## Instructions to follow
Should an entry contain an image, leave the image out and repeat the entry's text exactly.

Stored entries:
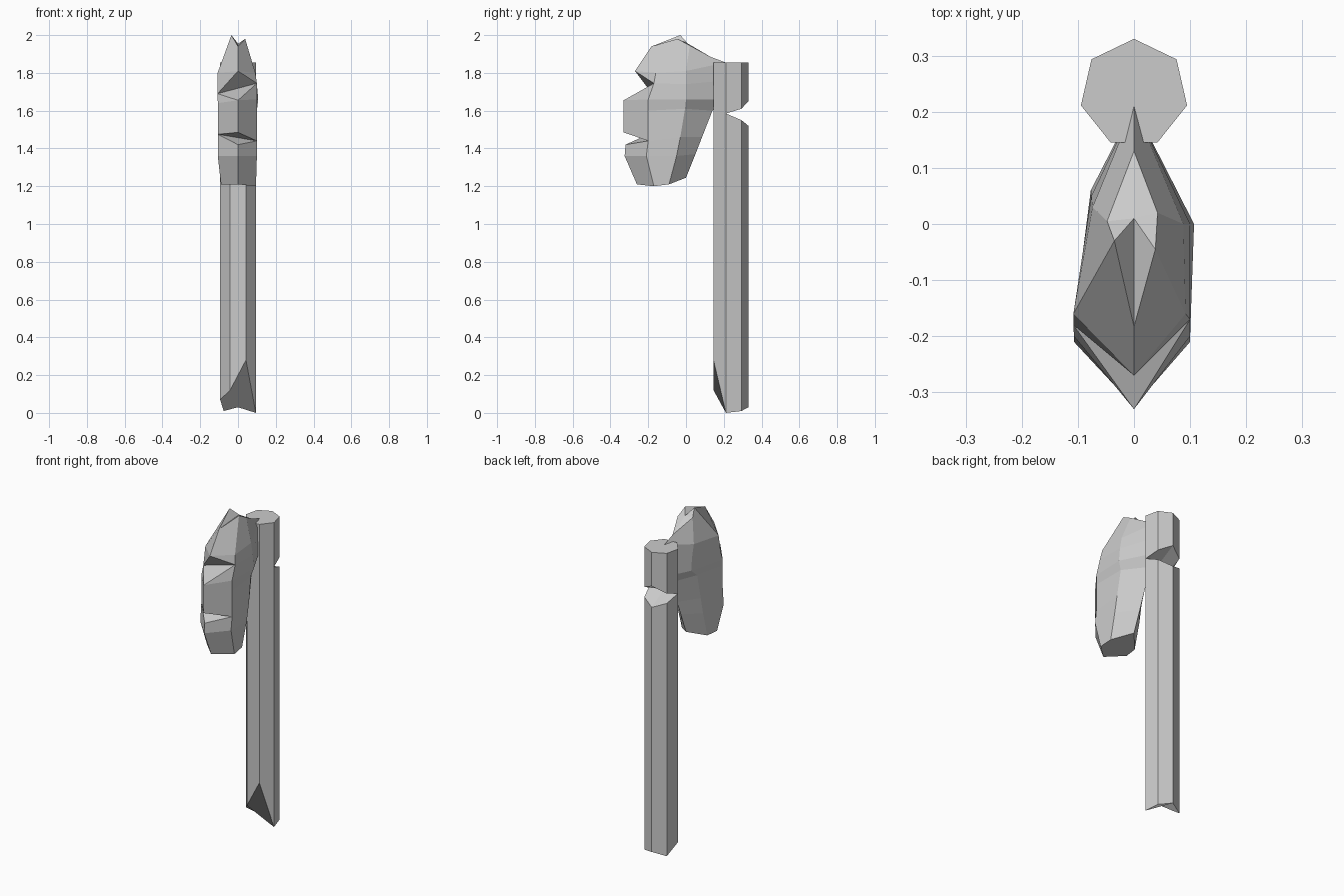
import bpy, bmesh, math

if "Cube" in bpy.data.objects:
    bpy.data.objects.remove(bpy.data.objects["Cube"])


def loft(name, rings, top_center=None):
    """Skin a stack of rings; repeated points merge so rings may share corners."""
    bm = bmesh.new()
    cache = {}

    def vert(p):
        key = tuple(round(c, 4) for c in p)
        if key not in cache:
            cache[key] = bm.verts.new(key)
        return cache[key]

    def face(points):
        vs = list(dict.fromkeys(vert(p) for p in points))
        if len(vs) > 2 and not bm.faces.get(vs):
            bm.faces.new(vs)

    n = len(rings[0])
    for a, b in zip(rings, rings[1:]):
        for i in range(n):
            j = (i + 1) % n
            face([a[i], a[j], b[j], b[i]])
    face(rings[0][::-1])
    if top_center:
        for i in range(n):
            face([rings[-1][i], rings[-1][(i + 1) % n], top_center])
    else:
        face(rings[-1])
    bmesh.ops.recalc_face_normals(bm, faces=bm.faces)
    mesh = bpy.data.meshes.new(name)
    bm.to_mesh(mesh)
    bm.free()
    obj = bpy.data.objects.new(name, mesh)
    bpy.context.collection.objects.link(obj)
    return obj


# Handle: seven-sided post, broken foot, V notch at the back near the top
R, CY = 0.097, 0.233
plan = [(R * math.sin(2 * math.pi * k / 7), CY + R * math.cos(2 * math.pi * k / 7))
        for k in range(7)]          # starts at the rear corner
foot = [0.03, 0.01, 0.0, 0.28, 0.12, 0.07, 0.01]
NZ, NY = 1.585, plan[2][1]


def notch_ring(rear, side):
    zs = [rear, side, NZ, NZ, NZ, NZ, side]
    return [(x, y, z) for (x, y), z in zip(plan, zs)]


loft("handle", [
    [(x, y, z) for (x, y), z in zip(plan, foot)],
    notch_ring(1.52, 1.55),
    [(x, min(y, NY), NZ) for x, y in plan],
    notch_ring(1.65, 1.61),
    [(x, y, 1.855) for x, y in plan],
])


# Stone head: six-point rings = front edge, right cheek x2, back, left cheek x2
def ring(front, r1, r2, back, l1=None, l2=None):
    def flip(p):
        return (-p[0], p[1], p[2])
    l1, l2 = l1 or flip(r1), l2 or flip(r2)
    if front is None:               # chipped-out front: straight across the cheeks
        front = tuple((a + b) / 2 for a, b in zip(r1, l1))
    else:
        front = (0, *front)
    return [front, r1, r2, (0, *back), l2, l1]


def chip(lower, upper, *rest):
    """Three rings sharing everything but the front point form a chip."""
    return [ring(f, *rest) for f in (lower, None, upper)]


head = [
    ring((-0.26, 1.21), (0.095, -0.17, 1.20), (0.09, -0.09, 1.21), (0.0, 1.245),
         (-0.09, -0.17, 1.21), (-0.08, -0.09, 1.21)),
    ring((-0.325, 1.36), (0.1, -0.21, 1.36), (0.095, -0.05, 1.36), (0.05, 1.37),
         (-0.107, -0.21, 1.36), (-0.08, -0.05, 1.36)),
    *chip((-0.32, 1.42), (-0.33, 1.485),
          (0.1, -0.2, 1.44), (0.095, -0.03, 1.46), (0.085, 1.46),
          (-0.107, -0.2, 1.475), (-0.078, -0.03, 1.46)),
    ring((-0.33, 1.60), (0.1, -0.2, 1.60), (0.09, -0.005, 1.61), (0.14, 1.60),
         (-0.107, -0.2, 1.60), (-0.075, 0.0, 1.61)),
    ring((-0.33, 1.655), (0.1, -0.2, 1.66), (0.107, 0.0, 1.66), (0.21, 1.66),
         (-0.107, -0.2, 1.64), (-0.077, 0.06, 1.66)),
    *chip((-0.33, 1.655), (-0.27, 1.81),
          (0.1, -0.17, 1.745), (0.1, 0.0, 1.74), (0.21, 1.76),
          (-0.108, -0.18, 1.69), (-0.076, 0.05, 1.74)),
    ring((-0.27, 1.81), (0.092, -0.16, 1.80), (0.088, 0.0, 1.81), (0.21, 1.855),
         (-0.108, -0.16, 1.80), (-0.074, 0.03, 1.81)),
    ring((-0.183, 1.94), (0.038, -0.045, 1.98), (0.042, 0.02, 1.945), (0.13, 1.885),
         (-0.035, -0.03, 2.0), (-0.048, 0.005, 1.955)),
]
loft("stone_head", head, top_center=(0, 0.01, 1.955))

## Solution to this problem
import bpy, bmesh, math

if "Cube" in bpy.data.objects:
    bpy.data.objects.remove(bpy.data.objects["Cube"])


def loft(name, rings, top_center=None):
    """Skin a stack of rings; repeated points merge so rings may share corners."""
    bm = bmesh.new()
    cache = {}

    def vert(p):
        key = tuple(round(c, 4) for c in p)
        if key not in cache:
            cache[key] = bm.verts.new(key)
        return cache[key]

    def face(points):
        vs = list(dict.fromkeys(vert(p) for p in points))
        if len(vs) > 2 and not bm.faces.get(vs):
            bm.faces.new(vs)

    n = len(rings[0])
    for a, b in zip(rings, rings[1:]):
        for i in range(n):
            j = (i + 1) % n
            face([a[i], a[j], b[j], b[i]])
    face(rings[0][::-1])
    if top_center:
        for i in range(n):
            face([rings[-1][i], rings[-1][(i + 1) % n], top_center])
    else:
        face(rings[-1])
    bmesh.ops.recalc_face_normals(bm, faces=bm.faces)
    mesh = bpy.data.meshes.new(name)
    bm.to_mesh(mesh)
    bm.free()
    obj = bpy.data.objects.new(name, mesh)
    bpy.context.collection.objects.link(obj)
    return obj


# Handle: seven-sided post, broken foot, V notch at the back near the top
R, CY = 0.097, 0.233
plan = [(R * math.sin(2 * math.pi * k / 7), CY + R * math.cos(2 * math.pi * k / 7))
        for k in range(7)]          # starts at the rear corner
foot = [0.03, 0.01, 0.0, 0.28, 0.12, 0.07, 0.01]
NZ, NY = 1.585, plan[2][1]


def notch_ring(rear, side):
    zs = [rear, side, NZ, NZ, NZ, NZ, side]
    return [(x, y, z) for (x, y), z in zip(plan, zs)]


loft("handle", [
    [(x, y, z) for (x, y), z in zip(plan, foot)],
    notch_ring(1.52, 1.55),
    [(x, min(y, NY), NZ) for x, y in plan],
    notch_ring(1.65, 1.61),
    [(x, y, 1.855) for x, y in plan],
])


# Stone head: six-point rings = front edge, right cheek x2, back, left cheek x2
def ring(front, r1, r2, back, l1=None, l2=None):
    def flip(p):
        return (-p[0], p[1], p[2])
    l1, l2 = l1 or flip(r1), l2 or flip(r2)
    if front is None:               # chipped-out front: straight across the cheeks
        front = tuple((a + b) / 2 for a, b in zip(r1, l1))
    else:
        front = (0, *front)
    return [front, r1, r2, (0, *back), l2, l1]


def chip(lower, upper, *rest):
    """Three rings sharing everything but the front point form a chip."""
    return [ring(f, *rest) for f in (lower, None, upper)]


head = [
    ring((-0.26, 1.21), (0.095, -0.17, 1.20), (0.09, -0.09, 1.21), (0.0, 1.245),
         (-0.09, -0.17, 1.21), (-0.08, -0.09, 1.21)),
    ring((-0.325, 1.36), (0.1, -0.21, 1.36), (0.095, -0.05, 1.36), (0.05, 1.37),
         (-0.107, -0.21, 1.36), (-0.08, -0.05, 1.36)),
    *chip((-0.32, 1.42), (-0.33, 1.485),
          (0.1, -0.2, 1.44), (0.095, -0.03, 1.46), (0.085, 1.46),
          (-0.107, -0.2, 1.475), (-0.078, -0.03, 1.46)),
    ring((-0.33, 1.60), (0.1, -0.2, 1.60), (0.09, -0.005, 1.61), (0.14, 1.60),
         (-0.107, -0.2, 1.60), (-0.075, 0.0, 1.61)),
    ring((-0.33, 1.655), (0.1, -0.2, 1.66), (0.107, 0.0, 1.66), (0.21, 1.66),
         (-0.107, -0.2, 1.64), (-0.077, 0.06, 1.66)),
    *chip((-0.33, 1.655), (-0.27, 1.81),
          (0.1, -0.17, 1.745), (0.1, 0.0, 1.74), (0.21, 1.76),
          (-0.108, -0.18, 1.69), (-0.076, 0.05, 1.74)),
    ring((-0.27, 1.81), (0.092, -0.16, 1.80), (0.088, 0.0, 1.81), (0.21, 1.855),
         (-0.108, -0.16, 1.80), (-0.074, 0.03, 1.81)),
    ring((-0.183, 1.94), (0.038, -0.045, 1.98), (0.042, 0.02, 1.945), (0.13, 1.885),
         (-0.035, -0.03, 2.0), (-0.048, 0.005, 1.955)),
]
loft("stone_head", head, top_center=(0, 0.01, 1.955))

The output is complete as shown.